● **Required action**
Each line from the material with the word "faces" in it must be copied.
◇ ◇ ◇ ◇ ◇
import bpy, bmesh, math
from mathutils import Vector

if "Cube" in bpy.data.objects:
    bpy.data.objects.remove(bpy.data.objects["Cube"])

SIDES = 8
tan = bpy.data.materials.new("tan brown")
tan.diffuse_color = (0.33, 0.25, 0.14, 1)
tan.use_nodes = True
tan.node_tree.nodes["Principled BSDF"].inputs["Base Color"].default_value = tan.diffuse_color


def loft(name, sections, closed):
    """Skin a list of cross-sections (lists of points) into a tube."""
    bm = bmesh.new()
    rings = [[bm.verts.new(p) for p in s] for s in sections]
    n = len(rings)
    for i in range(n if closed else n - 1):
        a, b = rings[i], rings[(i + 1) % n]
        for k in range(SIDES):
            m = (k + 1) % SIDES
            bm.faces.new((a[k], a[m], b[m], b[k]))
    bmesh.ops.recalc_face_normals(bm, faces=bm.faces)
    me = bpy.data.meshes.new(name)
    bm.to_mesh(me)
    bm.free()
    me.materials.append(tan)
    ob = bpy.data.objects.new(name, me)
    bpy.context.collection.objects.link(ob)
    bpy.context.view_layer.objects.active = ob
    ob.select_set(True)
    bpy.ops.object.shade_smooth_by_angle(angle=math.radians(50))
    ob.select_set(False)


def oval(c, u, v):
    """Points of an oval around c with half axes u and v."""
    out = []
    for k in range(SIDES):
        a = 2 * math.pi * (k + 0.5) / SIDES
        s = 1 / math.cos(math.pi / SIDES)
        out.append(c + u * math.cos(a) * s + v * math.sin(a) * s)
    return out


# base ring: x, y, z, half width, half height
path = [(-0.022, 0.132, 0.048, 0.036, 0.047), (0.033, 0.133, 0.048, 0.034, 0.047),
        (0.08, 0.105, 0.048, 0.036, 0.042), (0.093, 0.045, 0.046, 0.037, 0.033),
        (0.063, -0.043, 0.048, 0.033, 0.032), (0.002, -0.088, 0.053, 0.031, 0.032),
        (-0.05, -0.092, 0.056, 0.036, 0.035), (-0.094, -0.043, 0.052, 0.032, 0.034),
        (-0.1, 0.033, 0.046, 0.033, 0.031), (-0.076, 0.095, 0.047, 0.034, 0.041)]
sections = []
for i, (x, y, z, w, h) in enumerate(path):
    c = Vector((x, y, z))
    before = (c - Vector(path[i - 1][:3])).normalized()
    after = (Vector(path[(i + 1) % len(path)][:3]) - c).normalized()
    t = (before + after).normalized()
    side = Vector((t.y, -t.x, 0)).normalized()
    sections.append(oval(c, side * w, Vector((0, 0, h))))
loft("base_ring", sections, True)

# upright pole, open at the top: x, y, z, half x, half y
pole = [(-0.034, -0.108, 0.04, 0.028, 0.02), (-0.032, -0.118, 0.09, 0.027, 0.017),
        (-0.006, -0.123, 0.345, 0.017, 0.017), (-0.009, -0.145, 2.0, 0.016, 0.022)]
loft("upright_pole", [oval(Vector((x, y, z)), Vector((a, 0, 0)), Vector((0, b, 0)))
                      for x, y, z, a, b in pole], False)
◇ ◇ ◇ ◇ ◇
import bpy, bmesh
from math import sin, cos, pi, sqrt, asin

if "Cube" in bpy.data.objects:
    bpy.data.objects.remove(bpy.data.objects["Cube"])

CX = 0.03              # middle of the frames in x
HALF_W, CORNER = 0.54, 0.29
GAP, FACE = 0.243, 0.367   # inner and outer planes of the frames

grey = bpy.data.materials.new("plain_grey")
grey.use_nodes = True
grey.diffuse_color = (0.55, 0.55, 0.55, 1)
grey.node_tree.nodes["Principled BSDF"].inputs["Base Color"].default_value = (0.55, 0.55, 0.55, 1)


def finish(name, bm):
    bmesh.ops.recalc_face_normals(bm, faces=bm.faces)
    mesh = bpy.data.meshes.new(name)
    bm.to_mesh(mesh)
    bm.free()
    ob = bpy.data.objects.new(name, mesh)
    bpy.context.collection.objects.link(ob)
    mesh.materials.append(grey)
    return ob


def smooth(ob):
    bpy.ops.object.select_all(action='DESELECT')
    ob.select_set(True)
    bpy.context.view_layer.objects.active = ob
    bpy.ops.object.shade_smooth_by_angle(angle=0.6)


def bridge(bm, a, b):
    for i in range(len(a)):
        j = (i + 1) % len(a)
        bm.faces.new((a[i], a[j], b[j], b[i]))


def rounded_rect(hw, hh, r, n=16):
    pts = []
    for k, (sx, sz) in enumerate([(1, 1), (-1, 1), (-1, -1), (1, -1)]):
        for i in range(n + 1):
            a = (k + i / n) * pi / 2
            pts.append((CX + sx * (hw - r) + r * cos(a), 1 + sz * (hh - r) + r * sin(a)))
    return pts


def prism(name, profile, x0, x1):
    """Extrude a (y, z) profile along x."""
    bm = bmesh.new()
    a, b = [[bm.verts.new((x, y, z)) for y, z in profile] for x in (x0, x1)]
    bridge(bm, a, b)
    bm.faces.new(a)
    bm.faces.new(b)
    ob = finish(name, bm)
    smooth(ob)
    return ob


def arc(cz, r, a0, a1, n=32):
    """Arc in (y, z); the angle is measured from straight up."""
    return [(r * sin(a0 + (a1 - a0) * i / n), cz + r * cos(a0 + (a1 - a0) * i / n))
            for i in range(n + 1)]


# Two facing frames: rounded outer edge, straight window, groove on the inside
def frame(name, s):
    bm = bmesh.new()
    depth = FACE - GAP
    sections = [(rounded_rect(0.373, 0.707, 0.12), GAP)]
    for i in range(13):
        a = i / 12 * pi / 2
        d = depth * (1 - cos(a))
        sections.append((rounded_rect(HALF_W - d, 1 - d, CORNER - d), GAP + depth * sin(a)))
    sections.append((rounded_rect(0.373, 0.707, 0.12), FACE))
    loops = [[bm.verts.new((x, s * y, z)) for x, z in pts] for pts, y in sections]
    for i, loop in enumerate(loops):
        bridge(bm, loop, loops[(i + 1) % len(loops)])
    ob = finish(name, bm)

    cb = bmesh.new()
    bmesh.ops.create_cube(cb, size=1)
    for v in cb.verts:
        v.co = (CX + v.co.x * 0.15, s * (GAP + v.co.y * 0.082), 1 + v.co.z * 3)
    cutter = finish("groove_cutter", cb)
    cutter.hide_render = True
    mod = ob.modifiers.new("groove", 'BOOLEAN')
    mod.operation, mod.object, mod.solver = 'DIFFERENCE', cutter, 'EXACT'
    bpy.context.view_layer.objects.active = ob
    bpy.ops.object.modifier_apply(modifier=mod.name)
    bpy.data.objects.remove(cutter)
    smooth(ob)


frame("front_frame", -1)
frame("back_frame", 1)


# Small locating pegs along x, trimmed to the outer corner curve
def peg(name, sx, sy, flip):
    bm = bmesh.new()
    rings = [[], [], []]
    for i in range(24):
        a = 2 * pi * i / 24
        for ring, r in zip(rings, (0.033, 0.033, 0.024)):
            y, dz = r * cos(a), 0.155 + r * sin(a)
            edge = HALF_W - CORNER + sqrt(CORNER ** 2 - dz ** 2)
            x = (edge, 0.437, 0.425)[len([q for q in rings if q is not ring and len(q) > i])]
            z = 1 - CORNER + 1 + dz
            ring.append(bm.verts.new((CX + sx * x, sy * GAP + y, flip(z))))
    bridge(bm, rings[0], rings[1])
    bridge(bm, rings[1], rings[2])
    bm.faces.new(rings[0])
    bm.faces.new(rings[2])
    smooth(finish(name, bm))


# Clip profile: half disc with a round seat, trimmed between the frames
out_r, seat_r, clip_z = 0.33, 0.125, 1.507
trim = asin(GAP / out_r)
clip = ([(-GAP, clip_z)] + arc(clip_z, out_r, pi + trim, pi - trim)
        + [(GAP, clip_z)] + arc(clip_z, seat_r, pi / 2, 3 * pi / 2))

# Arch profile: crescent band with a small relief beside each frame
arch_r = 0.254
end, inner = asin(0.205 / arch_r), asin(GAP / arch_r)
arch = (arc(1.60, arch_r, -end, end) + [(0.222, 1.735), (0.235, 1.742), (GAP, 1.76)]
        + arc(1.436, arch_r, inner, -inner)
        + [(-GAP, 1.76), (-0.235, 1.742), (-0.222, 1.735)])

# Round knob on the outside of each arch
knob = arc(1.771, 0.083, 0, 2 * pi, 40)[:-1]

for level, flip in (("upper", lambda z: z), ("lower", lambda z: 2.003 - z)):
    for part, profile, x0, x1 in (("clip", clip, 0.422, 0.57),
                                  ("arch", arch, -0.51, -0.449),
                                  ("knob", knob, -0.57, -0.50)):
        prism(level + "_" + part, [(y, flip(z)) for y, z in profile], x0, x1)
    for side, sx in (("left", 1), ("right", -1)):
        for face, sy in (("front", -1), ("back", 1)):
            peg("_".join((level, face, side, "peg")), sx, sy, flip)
◇ ◇ ◇ ◇ ◇
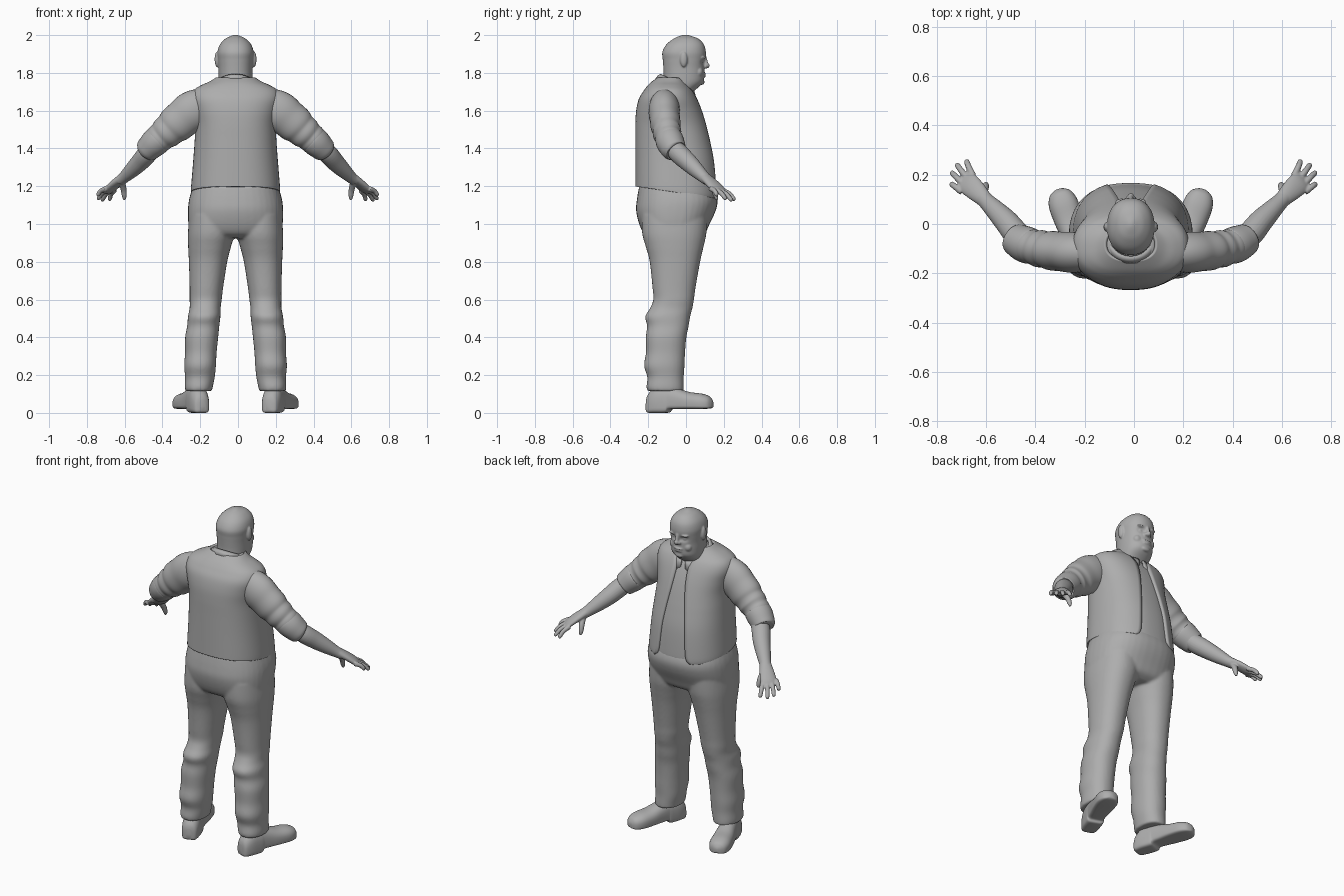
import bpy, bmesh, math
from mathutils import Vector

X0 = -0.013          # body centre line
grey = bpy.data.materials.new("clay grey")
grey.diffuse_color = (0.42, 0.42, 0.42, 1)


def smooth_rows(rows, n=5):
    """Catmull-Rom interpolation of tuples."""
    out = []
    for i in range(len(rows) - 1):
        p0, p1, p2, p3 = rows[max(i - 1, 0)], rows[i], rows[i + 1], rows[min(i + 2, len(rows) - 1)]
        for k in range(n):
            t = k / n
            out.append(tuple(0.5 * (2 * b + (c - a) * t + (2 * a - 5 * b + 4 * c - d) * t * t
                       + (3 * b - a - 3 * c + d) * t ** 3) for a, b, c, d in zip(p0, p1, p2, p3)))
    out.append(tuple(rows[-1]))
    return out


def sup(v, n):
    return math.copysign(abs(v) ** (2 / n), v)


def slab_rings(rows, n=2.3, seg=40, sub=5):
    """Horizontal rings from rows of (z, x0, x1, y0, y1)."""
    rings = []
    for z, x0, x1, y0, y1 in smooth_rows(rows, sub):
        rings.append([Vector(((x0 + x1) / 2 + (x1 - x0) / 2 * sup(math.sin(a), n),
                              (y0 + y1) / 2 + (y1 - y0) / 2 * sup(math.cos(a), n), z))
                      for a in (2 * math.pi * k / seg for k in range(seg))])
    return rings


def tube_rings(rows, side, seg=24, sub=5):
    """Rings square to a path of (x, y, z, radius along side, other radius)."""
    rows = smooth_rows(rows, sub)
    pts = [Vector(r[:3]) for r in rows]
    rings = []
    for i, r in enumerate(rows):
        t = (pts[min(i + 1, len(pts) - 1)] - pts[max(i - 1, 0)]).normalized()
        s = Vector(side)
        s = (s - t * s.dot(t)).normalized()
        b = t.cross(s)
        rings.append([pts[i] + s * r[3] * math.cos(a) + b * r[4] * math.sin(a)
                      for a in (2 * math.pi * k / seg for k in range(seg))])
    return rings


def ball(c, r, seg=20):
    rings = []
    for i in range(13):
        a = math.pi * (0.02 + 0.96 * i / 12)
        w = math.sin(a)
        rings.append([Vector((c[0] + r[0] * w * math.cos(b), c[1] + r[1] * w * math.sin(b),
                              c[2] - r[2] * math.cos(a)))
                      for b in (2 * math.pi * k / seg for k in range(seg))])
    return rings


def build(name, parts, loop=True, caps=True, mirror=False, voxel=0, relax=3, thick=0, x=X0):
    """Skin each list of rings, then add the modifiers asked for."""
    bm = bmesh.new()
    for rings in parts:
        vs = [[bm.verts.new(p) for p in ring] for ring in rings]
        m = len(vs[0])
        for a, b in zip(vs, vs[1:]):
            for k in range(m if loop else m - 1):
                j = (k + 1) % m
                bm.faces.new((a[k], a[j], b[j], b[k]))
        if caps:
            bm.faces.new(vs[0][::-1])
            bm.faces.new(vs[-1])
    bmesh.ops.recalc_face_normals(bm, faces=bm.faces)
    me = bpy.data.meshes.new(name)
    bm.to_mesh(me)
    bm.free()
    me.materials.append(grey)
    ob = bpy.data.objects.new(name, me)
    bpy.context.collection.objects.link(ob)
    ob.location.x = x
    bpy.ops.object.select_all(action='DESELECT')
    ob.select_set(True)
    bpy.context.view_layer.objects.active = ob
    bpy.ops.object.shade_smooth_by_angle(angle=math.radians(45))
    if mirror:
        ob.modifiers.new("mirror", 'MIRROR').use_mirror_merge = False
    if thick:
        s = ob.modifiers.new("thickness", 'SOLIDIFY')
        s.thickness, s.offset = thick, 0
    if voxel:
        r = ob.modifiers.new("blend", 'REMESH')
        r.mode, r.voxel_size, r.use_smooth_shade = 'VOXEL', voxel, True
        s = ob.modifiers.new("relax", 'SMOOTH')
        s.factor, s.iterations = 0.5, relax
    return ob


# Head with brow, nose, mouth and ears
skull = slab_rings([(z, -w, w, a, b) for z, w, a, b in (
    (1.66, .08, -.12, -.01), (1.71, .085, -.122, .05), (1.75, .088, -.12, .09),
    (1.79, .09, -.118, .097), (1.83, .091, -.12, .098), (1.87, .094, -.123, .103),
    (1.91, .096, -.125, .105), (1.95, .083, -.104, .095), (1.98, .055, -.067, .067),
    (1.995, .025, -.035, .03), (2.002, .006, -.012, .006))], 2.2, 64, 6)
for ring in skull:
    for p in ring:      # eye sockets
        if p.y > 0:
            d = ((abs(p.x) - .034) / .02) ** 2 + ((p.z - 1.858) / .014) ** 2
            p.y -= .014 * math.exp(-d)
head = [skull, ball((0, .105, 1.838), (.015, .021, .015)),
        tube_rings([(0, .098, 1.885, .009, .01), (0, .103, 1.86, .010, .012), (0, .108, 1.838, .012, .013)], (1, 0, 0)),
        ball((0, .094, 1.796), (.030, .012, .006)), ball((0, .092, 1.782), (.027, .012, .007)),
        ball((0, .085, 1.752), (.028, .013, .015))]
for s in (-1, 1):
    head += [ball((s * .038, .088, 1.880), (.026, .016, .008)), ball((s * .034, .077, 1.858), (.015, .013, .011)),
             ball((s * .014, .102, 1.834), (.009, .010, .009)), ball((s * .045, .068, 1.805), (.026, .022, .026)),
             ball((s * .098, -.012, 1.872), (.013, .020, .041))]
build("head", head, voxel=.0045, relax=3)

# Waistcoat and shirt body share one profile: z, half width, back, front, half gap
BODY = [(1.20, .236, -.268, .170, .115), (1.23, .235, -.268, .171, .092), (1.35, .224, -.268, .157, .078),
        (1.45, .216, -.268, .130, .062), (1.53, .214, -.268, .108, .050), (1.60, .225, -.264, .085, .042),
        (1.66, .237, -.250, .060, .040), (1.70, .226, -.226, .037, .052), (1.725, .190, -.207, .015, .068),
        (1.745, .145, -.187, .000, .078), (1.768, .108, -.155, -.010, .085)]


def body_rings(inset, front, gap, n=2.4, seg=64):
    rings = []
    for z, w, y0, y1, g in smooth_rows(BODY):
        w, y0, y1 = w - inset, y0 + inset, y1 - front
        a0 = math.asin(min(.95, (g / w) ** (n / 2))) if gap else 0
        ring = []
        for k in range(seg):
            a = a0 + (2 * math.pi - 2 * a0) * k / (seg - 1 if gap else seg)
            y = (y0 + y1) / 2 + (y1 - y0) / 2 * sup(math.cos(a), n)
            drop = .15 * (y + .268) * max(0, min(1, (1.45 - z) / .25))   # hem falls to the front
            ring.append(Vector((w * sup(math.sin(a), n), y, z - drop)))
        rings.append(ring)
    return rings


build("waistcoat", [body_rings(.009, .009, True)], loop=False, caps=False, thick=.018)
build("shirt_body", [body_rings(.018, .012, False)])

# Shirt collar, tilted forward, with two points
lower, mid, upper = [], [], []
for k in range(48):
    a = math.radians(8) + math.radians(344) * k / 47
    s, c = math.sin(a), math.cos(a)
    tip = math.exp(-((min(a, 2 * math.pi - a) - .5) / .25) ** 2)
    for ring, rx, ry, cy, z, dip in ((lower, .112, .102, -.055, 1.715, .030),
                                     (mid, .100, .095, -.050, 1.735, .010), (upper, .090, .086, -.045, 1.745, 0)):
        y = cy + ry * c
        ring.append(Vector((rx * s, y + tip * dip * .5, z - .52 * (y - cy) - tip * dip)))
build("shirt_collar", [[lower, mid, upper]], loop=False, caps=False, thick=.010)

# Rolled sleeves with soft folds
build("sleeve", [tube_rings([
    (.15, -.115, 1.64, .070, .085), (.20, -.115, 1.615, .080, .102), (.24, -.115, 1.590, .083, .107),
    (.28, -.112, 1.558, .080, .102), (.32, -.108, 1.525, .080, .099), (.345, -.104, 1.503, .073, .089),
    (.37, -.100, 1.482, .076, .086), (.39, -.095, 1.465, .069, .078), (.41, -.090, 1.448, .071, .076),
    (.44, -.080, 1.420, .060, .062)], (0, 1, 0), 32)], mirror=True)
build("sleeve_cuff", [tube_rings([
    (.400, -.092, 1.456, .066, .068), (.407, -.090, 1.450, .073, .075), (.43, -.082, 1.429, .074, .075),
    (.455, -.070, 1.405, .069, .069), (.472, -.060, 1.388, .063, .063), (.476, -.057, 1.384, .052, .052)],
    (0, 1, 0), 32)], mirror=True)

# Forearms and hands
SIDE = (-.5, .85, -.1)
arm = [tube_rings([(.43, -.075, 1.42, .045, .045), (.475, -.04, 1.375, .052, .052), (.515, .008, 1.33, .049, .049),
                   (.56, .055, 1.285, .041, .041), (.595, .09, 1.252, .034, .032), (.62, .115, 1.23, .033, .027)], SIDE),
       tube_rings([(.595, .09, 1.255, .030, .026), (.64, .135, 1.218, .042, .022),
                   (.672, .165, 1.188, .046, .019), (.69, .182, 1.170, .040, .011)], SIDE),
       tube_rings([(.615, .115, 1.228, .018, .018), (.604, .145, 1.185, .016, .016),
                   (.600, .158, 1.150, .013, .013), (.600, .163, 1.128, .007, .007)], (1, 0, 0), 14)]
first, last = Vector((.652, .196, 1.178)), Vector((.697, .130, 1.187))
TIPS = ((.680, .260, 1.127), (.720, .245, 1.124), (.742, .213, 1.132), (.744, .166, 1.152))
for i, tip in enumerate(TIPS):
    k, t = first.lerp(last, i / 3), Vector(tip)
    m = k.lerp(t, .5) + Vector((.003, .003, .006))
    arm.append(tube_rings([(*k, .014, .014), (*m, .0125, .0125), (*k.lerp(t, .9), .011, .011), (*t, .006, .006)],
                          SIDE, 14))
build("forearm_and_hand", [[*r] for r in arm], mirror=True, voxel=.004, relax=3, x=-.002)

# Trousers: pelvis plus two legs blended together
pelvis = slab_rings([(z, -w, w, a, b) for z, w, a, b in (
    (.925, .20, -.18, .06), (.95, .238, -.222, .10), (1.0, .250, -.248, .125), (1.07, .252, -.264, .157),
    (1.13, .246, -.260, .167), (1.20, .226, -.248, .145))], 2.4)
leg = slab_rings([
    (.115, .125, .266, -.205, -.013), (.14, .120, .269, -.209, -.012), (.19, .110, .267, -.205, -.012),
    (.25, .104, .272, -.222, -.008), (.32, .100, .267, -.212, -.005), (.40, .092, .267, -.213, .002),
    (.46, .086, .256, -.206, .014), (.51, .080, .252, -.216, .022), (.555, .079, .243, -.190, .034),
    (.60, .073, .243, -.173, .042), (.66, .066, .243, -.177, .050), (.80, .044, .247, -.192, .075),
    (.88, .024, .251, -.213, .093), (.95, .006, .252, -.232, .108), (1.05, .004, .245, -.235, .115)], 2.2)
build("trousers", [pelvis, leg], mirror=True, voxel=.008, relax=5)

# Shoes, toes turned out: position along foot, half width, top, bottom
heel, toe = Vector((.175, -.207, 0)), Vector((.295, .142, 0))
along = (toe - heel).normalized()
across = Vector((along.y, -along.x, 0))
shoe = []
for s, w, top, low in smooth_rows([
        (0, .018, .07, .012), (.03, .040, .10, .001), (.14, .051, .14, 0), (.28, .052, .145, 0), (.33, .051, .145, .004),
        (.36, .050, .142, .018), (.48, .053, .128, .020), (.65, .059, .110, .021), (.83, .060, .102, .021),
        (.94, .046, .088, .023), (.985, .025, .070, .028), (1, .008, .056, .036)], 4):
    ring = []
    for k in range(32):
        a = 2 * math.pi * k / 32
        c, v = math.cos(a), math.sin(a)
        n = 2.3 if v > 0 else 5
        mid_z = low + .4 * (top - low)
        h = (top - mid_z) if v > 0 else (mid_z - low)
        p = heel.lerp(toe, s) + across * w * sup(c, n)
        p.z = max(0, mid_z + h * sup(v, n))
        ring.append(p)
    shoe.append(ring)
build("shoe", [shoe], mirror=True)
◇ ◇ ◇ ◇ ◇
● **Answer area**
            bm.faces.new((a[k], a[m], b[m], b[k]))
    bmesh.ops.recalc_face_normals(bm, faces=bm.faces)
    bmesh.ops.recalc_face_normals(bm, faces=bm.faces)
        bm.faces.new((a[i], a[j], b[j], b[i]))
    bm.faces.new(a)
    bm.faces.new(b)
    bm.faces.new(rings[0])
    bm.faces.new(rings[2])
                bm.faces.new((a[k], a[j], b[j], b[k]))
            bm.faces.new(vs[0][::-1])
            bm.faces.new(vs[-1])
    bmesh.ops.recalc_face_normals(bm, faces=bm.faces)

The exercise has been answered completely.